‘While that is not this case, it is a relevant consideration because it is part of the wider landscape in which the court will have to assess whether the banks should owe a duty of care to customers in their conduct of the FCA review.’
The judge held that it was ‘more than merely arguable’ that such a duty was owed, and that he could not be confident that all the relevant facts were known at this early stage of the claimant’s action. Accordingly, the addition to the claimant’s case was allowed.
The judge was helped in his decision by consideration of the fact that many claimants may have trusted in the review to provide them with redress, to the extent that they did not issue proceedings within the time-limit prescribed by statute.
The Suremime judgment is a potentially important development for claimants with IRHP claims which it was thought were at the end of the road. Here is why:
- Such claimants may now be able to bring a claim in tort against their bank for failure to carry out the review in accordance with the terms of the agreement reached between that bank and the FCA.
- Further, the judge has indicated (obiter) that ‘private persons’ may have a statutory cause of action against the bank for breaching the FCA’s dispute resolution rules, particularly DISP 1.4.1 R in relation to its conduct of the review process.
- In addition, the limitation period for claims in respect of the way in which the review was carried out would run from the point at which the bank breached its obligations under the agreement with the FCA. Therefore, claimants whose other claims were time-barred might now have a new weapon to deploy against their bank.
This judgment is another step in the small yet palpable recent shift in the attitude of the courts towards a more favourable legal environment for companies wishing to bring claims against banks regarding mis-sold financial products or investments.
Elsewhere in this area, doubts are being cast over the controversial bar to limited companies being ‘private persons’ who can claim against a financial institution for breach of its statutory duties, namely the obligations imposed on that institution by the FCA’s Conduct of Business rules. In MTR Bailey Trading Ltd v Barclays Bank Plc, the judge held that the argument that case law asserting the bar for limited companies was wrongly decided merited consideration by the Court of Appeal, and that it has a real prospect of success.
In a similar vein, there are also moves afoot to consider, and possibly expand upon, what actually constitutes a statutory breach for which compensation will be payable.
The Law Commission has considered the possible extension of a statutory claim to include breach of the FCA Principles and found such a change could be implemented. This would, for example, allow counterparties/investors to sue for loss caused by behaviour which resulted from a conflict of interest by a particular bank.
There has also been a shift in judicial attitude, if not yet in law, in relation to the operation of the doctrine of contractual estoppel in the context of non-reliance clauses, which has thus far created an effective bar to many mis-selling claims. In Crestsign Ltd v RBS, the claimant has recently been granted permission to appeal on several points, one of which is whether boilerplate non-reliance clauses should be subject to the Unfair Contract Terms Act 1977 reasonableness test.

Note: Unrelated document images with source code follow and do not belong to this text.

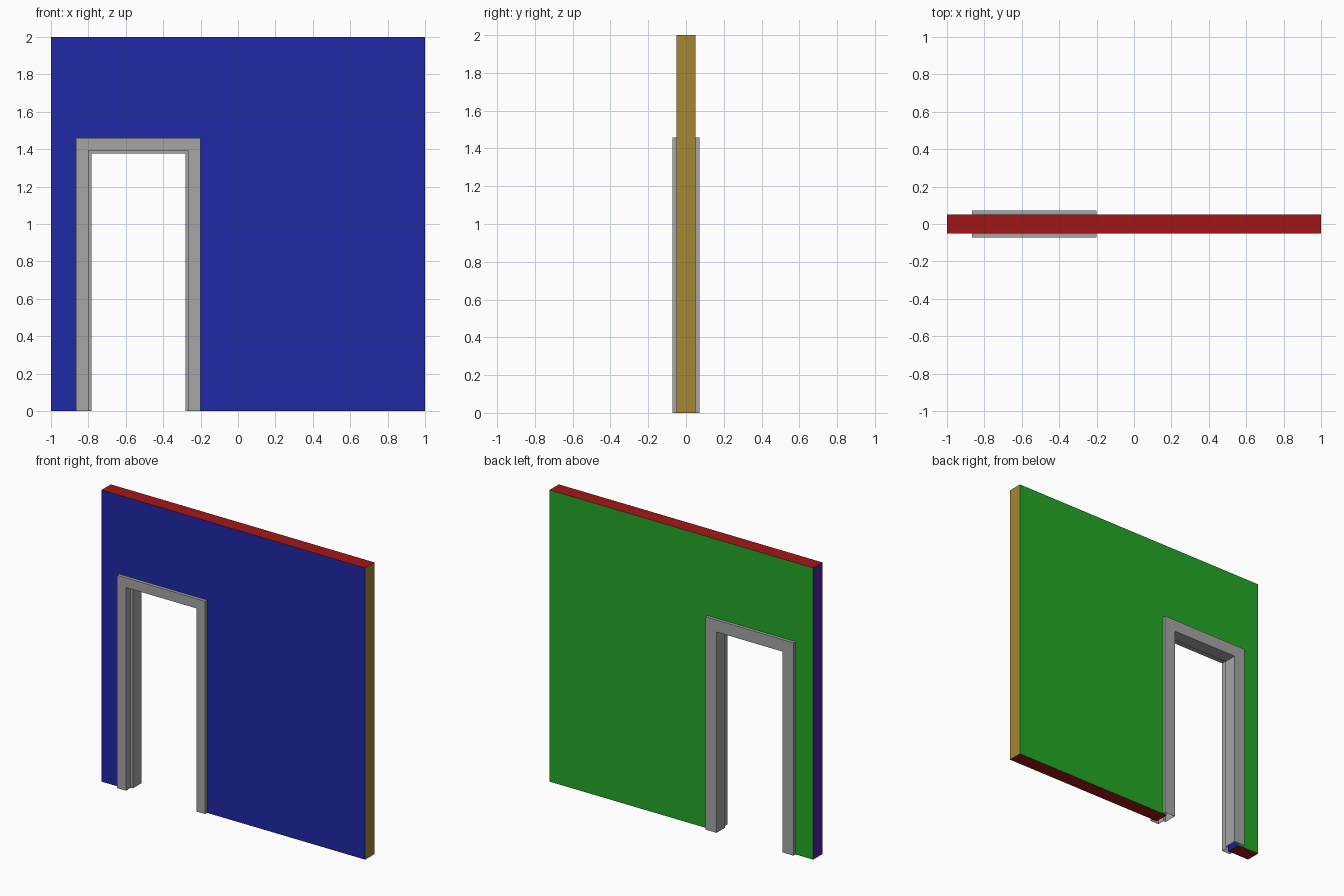
import bpy

if "Cube" in bpy.data.objects:
    bpy.data.objects.remove(bpy.data.objects["Cube"])

HALF = 0.05                       # half wall thickness
LEFT, RIGHT, TOP = -0.866, -0.2, 1.459   # outer edges of the door frame
TRIM = 0.072                      # half frame depth


def make_object(name, verts, faces):
    mesh = bpy.data.meshes.new(name)
    mesh.from_pydata(verts, [], faces)
    mesh.update()
    obj = bpy.data.objects.new(name, mesh)
    bpy.context.collection.objects.link(obj)
    return obj


def add_paint(obj, name, colour):
    mat = bpy.data.materials.new("paint_" + name)
    mat.diffuse_color = colour
    mat.use_nodes = True
    mat.node_tree.nodes["Principled BSDF"].inputs["Base Color"].default_value = mat.diffuse_color
    obj.data.materials.append(mat)


def portal(inset):
    """Left foot, left corner, right corner, right foot of the doorway."""
    return [(LEFT + inset, 0), (LEFT + inset, TOP - inset),
            (RIGHT - inset, TOP - inset), (RIGHT - inset, 0)]


# Wall: outline with a doorway notch, reveals left open behind the frame
outline = [(-1, 0)] + portal(0.033) + [(1, 0), (1, 2), (-1, 2)]
n = len(outline)
verts = [(x, y, z) for y in (-HALF, HALF) for x, z in outline]
faces = [tuple(range(n)), tuple(reversed(range(n, 2 * n)))]
slots = ["front", "back"]
for edge, side in ((0, "ends"), (4, "ends"), (5, "right"), (6, "ends"), (7, "left")):
    nxt = (edge + 1) % n
    faces.append((edge, edge + n, nxt + n, nxt))
    slots.append(side)
wall = make_object("wall", verts, faces)

# One paint colour for each side of the wall
paints = {
    "front": (0.014, 0.022, 0.38, 1),
    "back": (0.016, 0.39, 0.02, 1),
    "ends": (0.37, 0.008, 0.008, 1),
    "right": (0.376, 0.238, 0.033, 1),
    "left": (0.08, 0.016, 0.38, 1),
}
for side, colour in paints.items():
    add_paint(wall, side, colour)
for poly, side in zip(wall.data.polygons, slots):
    poly.material_index = list(paints).index(side)

# Door frame: rebated profile (inset, depth) swept up, across and down
profile = [(0, -HALF), (0, -TRIM), (0.066, -TRIM), (0.066, -0.02),
           (0.082, -0.02), (0.082, TRIM), (0, TRIM), (0, HALF)]
verts, faces = [], []
for inset, y in profile:
    verts += [(x, y, z) for x, z in portal(inset)]
for i in range(len(profile) - 1):
    for k in range(3):
        a, b = i * 4 + k, (i + 1) * 4 + k
        faces.append((a, b, b + 1, a + 1))
frame = make_object("door_frame", verts, faces)
add_paint(frame, "frame", (0.38, 0.38, 0.38, 1))
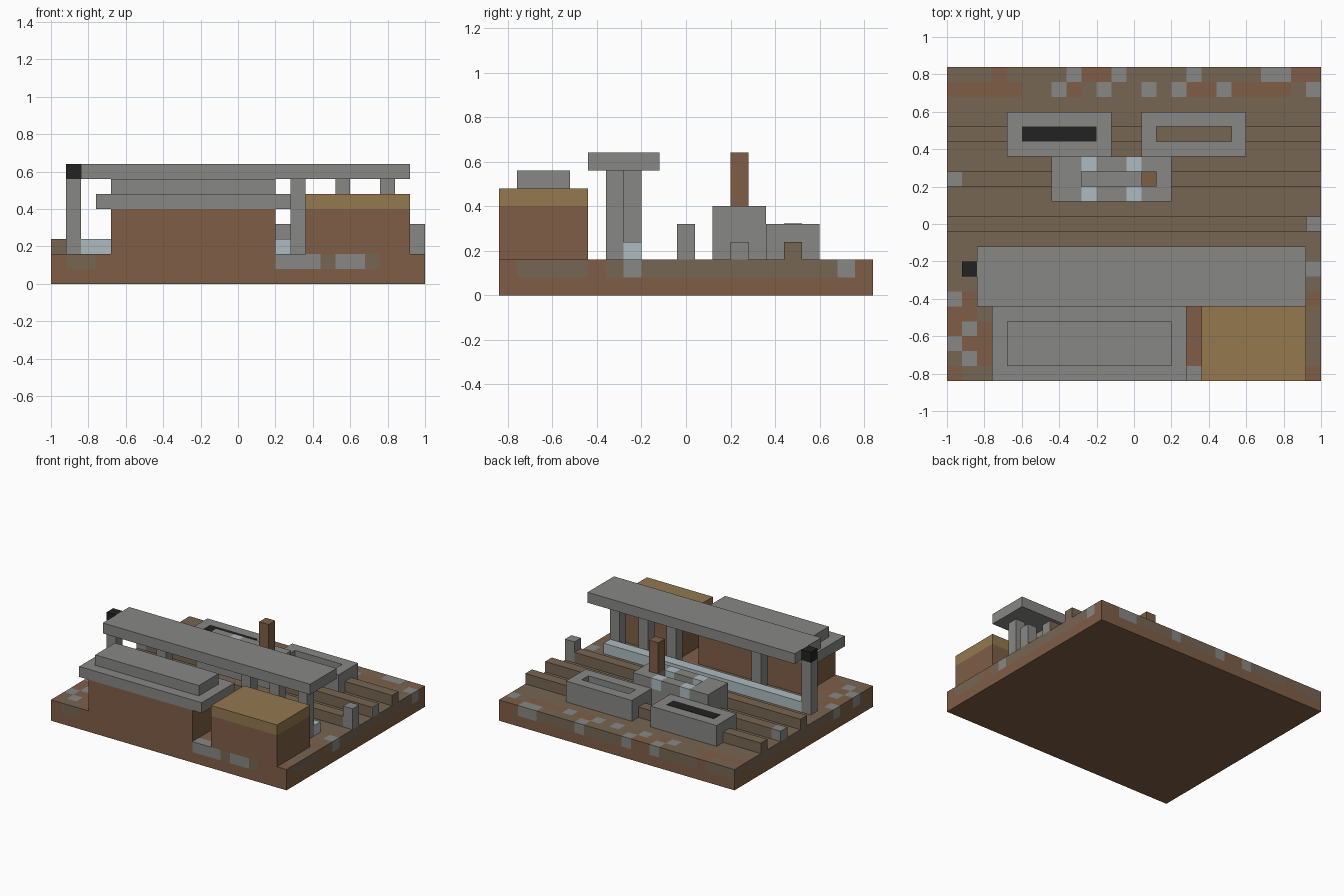
import bpy
import bmesh
from mathutils import Vector

if "Cube" in bpy.data.objects:
    bpy.data.objects.remove(bpy.data.objects["Cube"], do_unlink=True)

U = 0.08  # one block


def material(name, rgb):
    lin = [((c / 255 + 0.055) / 1.055) ** 2.4 for c in rgb] + [1.0]
    m = bpy.data.materials.new(name)
    m.use_nodes = True
    m.diffuse_color = lin
    m.node_tree.nodes["Principled BSDF"].inputs["Base Color"].default_value = lin
    return m


RUST = material("rust_brown", (127, 94, 70))
TAUPE = material("gravel_taupe", (118, 102, 82))
GREY = material("stone_grey", (135, 135, 133))
PALE = material("pale_blue", (174, 187, 193))
TAN = material("straw_tan", (147, 121, 79))
BLACK = material("black", (34, 34, 34))


def box(name, mats, x, y, z, cuts=((), (), ()), slot=None, rule=None):
    """Box from ranges; optional cut planes, sunken slot and colour rule."""
    bm = bmesh.new()
    bmesh.ops.create_cube(bm, size=1)
    for v in bm.verts:
        v.co = [r[0] + (c + 0.5) * (r[1] - r[0]) for r, c in zip((x, y, z), v.co)]
    for axis, places in enumerate(cuts):
        for p in places:
            co, no = Vector(), Vector()
            co[axis], no[axis] = p, 1
            bmesh.ops.bisect_plane(bm, geom=bm.verts[:] + bm.edges[:] + bm.faces[:],
                                   plane_co=co, plane_no=no)
    if rule:
        for f in bm.faces:
            f.material_index = rule(f.calc_center_median() - f.normal * U / 2)
    if slot:
        (x0, x1), (y0, y1) = slot
        top = []
        for f in bm.faces:
            c = f.calc_center_median()
            if f.normal.z > 0.9 and x0 < c.x < x1 and y0 < c.y < y1:
                top.append(f)
        out = bmesh.ops.extrude_face_region(bm, geom=top)
        verts = [g for g in out["geom"] if isinstance(g, bmesh.types.BMVert)]
        bmesh.ops.translate(bm, verts=verts, vec=(0, 0, -U))
        bmesh.ops.delete(bm, geom=[f for f in top if f.is_valid], context="FACES_ONLY")
    bmesh.ops.recalc_face_normals(bm, faces=bm.faces)
    me = bpy.data.meshes.new(name)
    bm.to_mesh(me)
    bm.free()
    for m in mats:
        me.materials.append(m)
    ob = bpy.data.objects.new(name, me)
    bpy.context.collection.objects.link(ob)
    return ob


# Ground: plain lower slab and a patchwork upper layer (r rust, t gravel, g stone)
PATCHES = {
    0: "rtt" + "r" * 12 + "gggtggtrrr",
    1: "tgr" + "r" * 21 + "t",
    2: "grr" + "r" * 21 + "t",
    3: "rgr" + "r" * 21 + "t",
    4: "rrt" + "r" * 21 + "t",
    5: "grt" + "t" * 21 + "r",
    7: "t" * 24 + "g",
    19: "rrrrrttgrtgttgtgrrgrrrrtg",
    20: "tttrttttgrrgttttgttttggrr",
}


def ground_rule(c):
    i = min(24, max(0, int((c.x + 1) / U)))
    j = min(20, max(0, int((c.y + 0.84) / U)))
    return "rtg".index(PATCHES.get(j, "t" * 25)[i])


box("ground_base", [RUST], (-1, 1), (-0.84, 0.84), (0, U))
box("ground_top", [RUST, TAUPE, GREY], (-1, 1), (-0.84, 0.84), (U, 0.16),
    cuts=([-1 + U * i for i in range(1, 25)], [-0.84 + U * j for j in range(1, 21)], ()),
    rule=ground_rule)

# Rails along the ground
LOW = (0.16, 0.24)
box("back_rail", [TAUPE], (-1, 1), (0.44, 0.52), LOW)
box("middle_rail", [TAUPE], (-0.92, 0.994), (0.2, 0.28), LOW)
box("middle_rail_stone", [GREY], (-1, -0.92), (0.2, 0.28), LOW)
box("middle_rail_cap", [GREY], (0.994, 1), (0.2, 0.28), LOW)
box("front_rail", [TAUPE], (-1, 0.92), (-0.04, 0.04), LOW)
box("rail_post", [GREY], (0.92, 1), (-0.04, 0.04), (0.16, 0.32))
box("pale_strip", [PALE], (-0.84, 0.84), (-0.28, -0.2), LOW)

# Long front building with a stepped roof
FRONT = (-0.84, -0.44)
box("hall_body", [RUST], (-0.68, 0.2), FRONT, (0.16, 0.4))
box("hall_roof", [GREY], (-0.76, 0.28), FRONT, (0.4, 0.48))
box("hall_roof_step", [GREY], (-0.68, 0.2), (-0.76, -0.52), (0.48, 0.56))

# Small front building
box("shed_body", [RUST], (0.36, 0.92), FRONT, (0.16, 0.4))
box("shed_roof", [TAN], (0.36, 0.92), FRONT, (0.4, 0.48))

# Canopy on posts, with a lamp on its own post
box("canopy", [GREY], (-0.84, 0.92), (-0.44, -0.12), (0.56, 0.64))
for cx in (-0.4, 0.32, 0.56, 0.8):
    box("canopy_post", [GREY], (cx - 0.04, cx + 0.04), (-0.36, -0.28), (0.16, 0.56))
box("lamp_post", [GREY], (-0.92, -0.84), (-0.28, -0.2), (0.16, 0.56))
box("lamp", [BLACK], (-0.92, -0.84), (-0.28, -0.2), (0.56, 0.64))

# Rear blocks: one with a dark strip, one with a sunken slot
box("right_rear_block", [GREY], (-0.68, -0.12), (0.36, 0.6), (0.16, 0.32))
box("dark_strip", [BLACK], (-0.6, -0.2), (0.44, 0.52), (0.318, 0.323))
box("left_rear_block", [GREY], (0.04, 0.6), (0.36, 0.6), (0.16, 0.32),
    cuts=((0.12, 0.52), (0.44, 0.52), ()), slot=((0.12, 0.52), (0.44, 0.52)))


# Centre block with a groove, pale bands and a chimney
def centre_rule(c):
    banded = -0.28 < c.x < -0.2 or -0.04 < c.x < 0.04
    return int(c.z > 0.32 and banded and not 0.2 < c.y < 0.28)


box("centre_block", [GREY, PALE], (-0.44, 0.2), (0.12, 0.36), (0.16, 0.4),
    cuts=((-0.28, -0.2, -0.04, 0.04), (0.2, 0.28), (0.32,)),
    slot=((-0.28, 0.04), (0.2, 0.28)), rule=centre_rule)
box("chimney", [RUST], (0.04, 0.12), (0.2, 0.28), (0.32, 0.64))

Although there is certainly no guarantee that the principle will be overturned in its application to IRHP mis-selling claims, a lord justice of appeal has ruled that the grounds relied upon by Crestsign have ‘a reasonable prospect of success’. So this signifies at least a glance in the right direction.
The developments set out above ought to provide claimants with claims against banks some encouragement.
Charles Enderby Smith, Carter-Ruck